- Tonometry tests the most important factor in diagnosing glaucoma- eye pressure. The test involves puffing a small amount of air into your eye and measuring the resistance. Eye pressure that exceeds a certain threshold is cause for concern. Some people develop glaucoma even though their eye pressure is “normal”.
- Ophthalmoscopy refers to the common “dilated eye exam” in which your eye doctor applies special eye drops to enlarge your pupils. This allows your doctor to look in the eye easily, thanks to a magnifying tool.
- Pachymetry helps determine your corneal thickness. Corneal thickness can disrupt the readings from the eye pressure exam. This is something that your eye doctor will take into consideration.
- Gonioscopy measures the drainage angle in your eye. High eye pressure is due to the angle at which the cornea meets the iris.

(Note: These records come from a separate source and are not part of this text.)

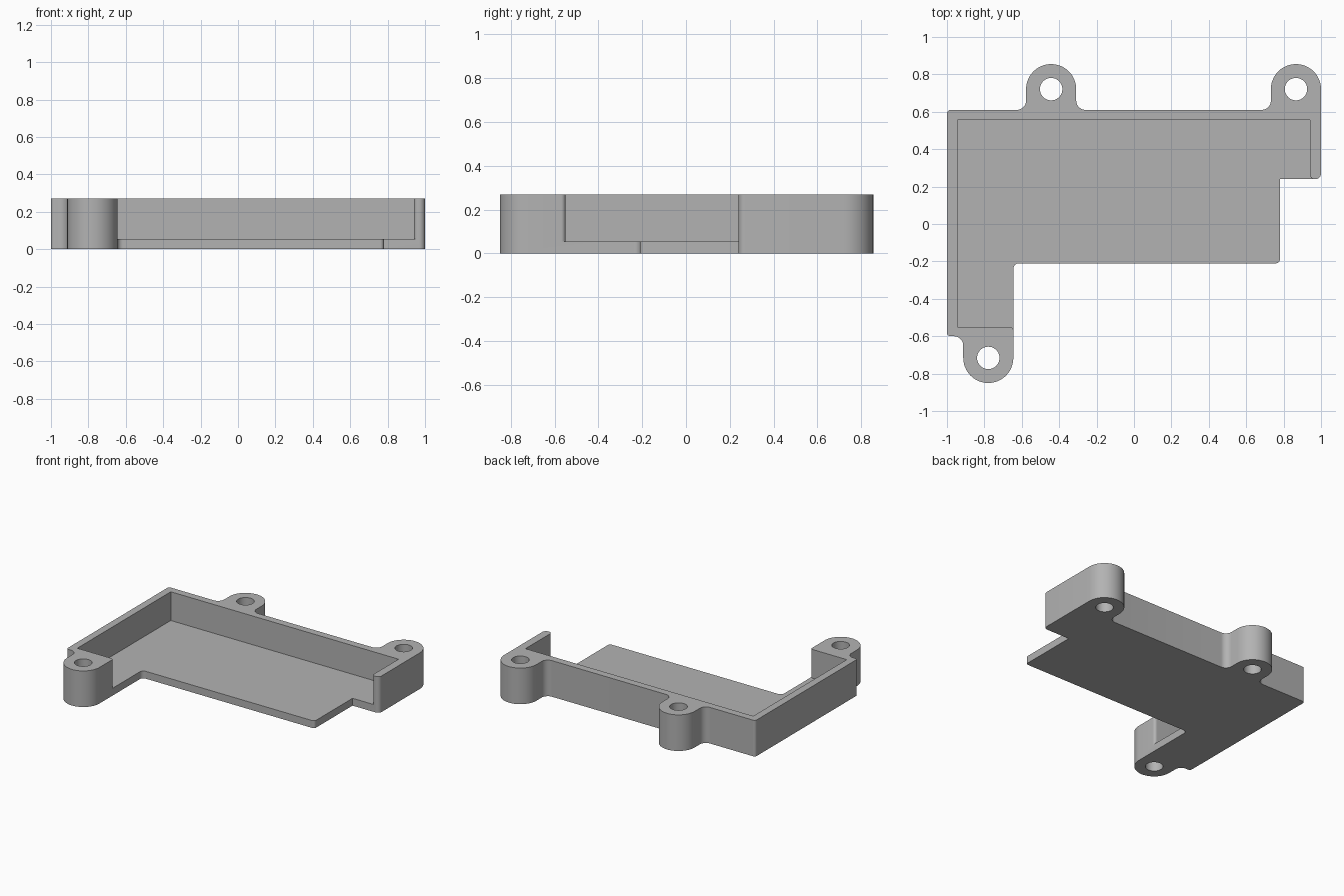
import bpy, bmesh, math
from mathutils import Vector

if "Cube" in bpy.data.objects:
    bpy.data.objects.remove(bpy.data.objects["Cube"], do_unlink=True)

HEIGHT, FLOOR = 0.27, 0.055
LUG_R, HOLE_R = 0.134, 0.06
LUGS = [(-0.779, -0.716), (-0.443, 0.721), (0.866, 0.721)]

grey = bpy.data.materials.new("plain grey")
grey.use_nodes = True
grey.diffuse_color = (0.45, 0.45, 0.45, 1)
grey.node_tree.nodes["Principled BSDF"].inputs["Base Color"].default_value = grey.diffuse_color


def rounded(corners, steps=12):
    """Round the right-angled corners (x, y, radius) of a closed outline."""
    out = []
    for i, (x, y, r) in enumerate(corners):
        p = Vector((x, y))
        u = (Vector(corners[i - 1][:2]) - p).normalized()
        v = (Vector(corners[(i + 1) % len(corners)][:2]) - p).normalized()
        for k in range(steps + 1 if r else 1):
            t = math.pi / 2 * k / steps
            q = p + (u * (1 - math.sin(t)) + v * (1 - math.cos(t))) * r
            if not out or (q - out[-1]).length > 1e-4:
                out.append(q)
    return out


def prism(name, outline, z0, z1):
    """Extrude a flat outline between two heights."""
    bm = bmesh.new()
    face = bm.faces.new([bm.verts.new((p.x, p.y, z0)) for p in outline])
    top = bmesh.ops.extrude_face_region(bm, geom=[face])["geom"]
    verts = [g for g in top if isinstance(g, bmesh.types.BMVert)]
    bmesh.ops.translate(bm, verts=verts, vec=(0, 0, z1 - z0))
    bmesh.ops.recalc_face_normals(bm, faces=bm.faces)
    mesh = bpy.data.meshes.new(name)
    bm.to_mesh(mesh)
    bm.free()
    mesh.materials.append(grey)
    obj = bpy.data.objects.new(name, mesh)
    bpy.context.collection.objects.link(obj)
    return obj


def cut(target, cutter):
    cutter.hide_render = True
    mod = target.modifiers.new("cut", "BOOLEAN")
    mod.operation, mod.solver, mod.object = "DIFFERENCE", "EXACT", cutter
    bpy.context.view_layer.objects.active = target
    bpy.ops.object.modifier_apply(modifier=mod.name)
    bpy.data.objects.remove(cutter, do_unlink=True)


# Tray outline, with the three screw lugs blended into it
(fx, fy), (mx, my), (rx, ry) = LUGS
R, BACK, STEP = LUG_R, 0.61, 0.24
body = prism("tray_body", rounded([
    (fx - R, fy - R, R), (fx + R, fy - R, R),
    (fx + R, -0.21, 0.03), (0.78, -0.21, 0.02), (0.78, STEP, 0),
    (rx + R, STEP, 0.03), (rx + R, ry + R, R), (rx - R, ry + R, R),
    (rx - R, BACK, 0.05), (mx + R, BACK, 0.05),
    (mx + R, my + R, R), (mx - R, my + R, R), (mx - R, BACK, 0.05),
    (-1, BACK, 0.02), (-1, -0.6, 0.02), (fx - R, -0.6, 0.05),
]), 0, HEIGHT)

# Pocket above the floor, open to the front and right, with rounded wall ends
end = fx + R
cut(body, prism("pocket_cutter", rounded([
    (-0.945, -0.55, 0), (end, -0.55, 0.02), (end, -0.57, 0),
    (1.2, -0.57, 0), (1.2, 0.2, 0), (0.965, 0.2, 0),
    (0.965, STEP, 0), (0.94, STEP, 0.025), (0.94, 0.555, 0), (-0.945, 0.555, 0),
]), FLOOR, HEIGHT + 0.1))

# Screw holes through the lugs
for x, y in LUGS:
    ring = [Vector((x + HOLE_R * math.cos(a), y + HOLE_R * math.sin(a)))
            for a in (math.tau * k / 40 for k in range(40))]
    cut(body, prism("hole_cutter", ring, -0.1, HEIGHT + 0.1))

# Smooth round walls, crisp edges
bpy.ops.object.select_all(action="DESELECT")
body.select_set(True)
bpy.context.view_layer.objects.active = body
bpy.ops.object.shade_smooth_by_angle(angle=math.radians(30))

This may not allow eye fluid to drain efficiently. Open-angle glaucoma is the most common form of glaucoma. Angle-closure glaucoma is far more dangerous than open-angle glaucoma. This form of glaucoma is actually quite painful and can quickly damage your vision.
- Perimetry measures your peripheral vision. This tells the doctor if you have already lost sight. To test your peripheral vision, you will perform a test where you tell the doctor when you see a moving light. This is performed while you are looking straight ahead.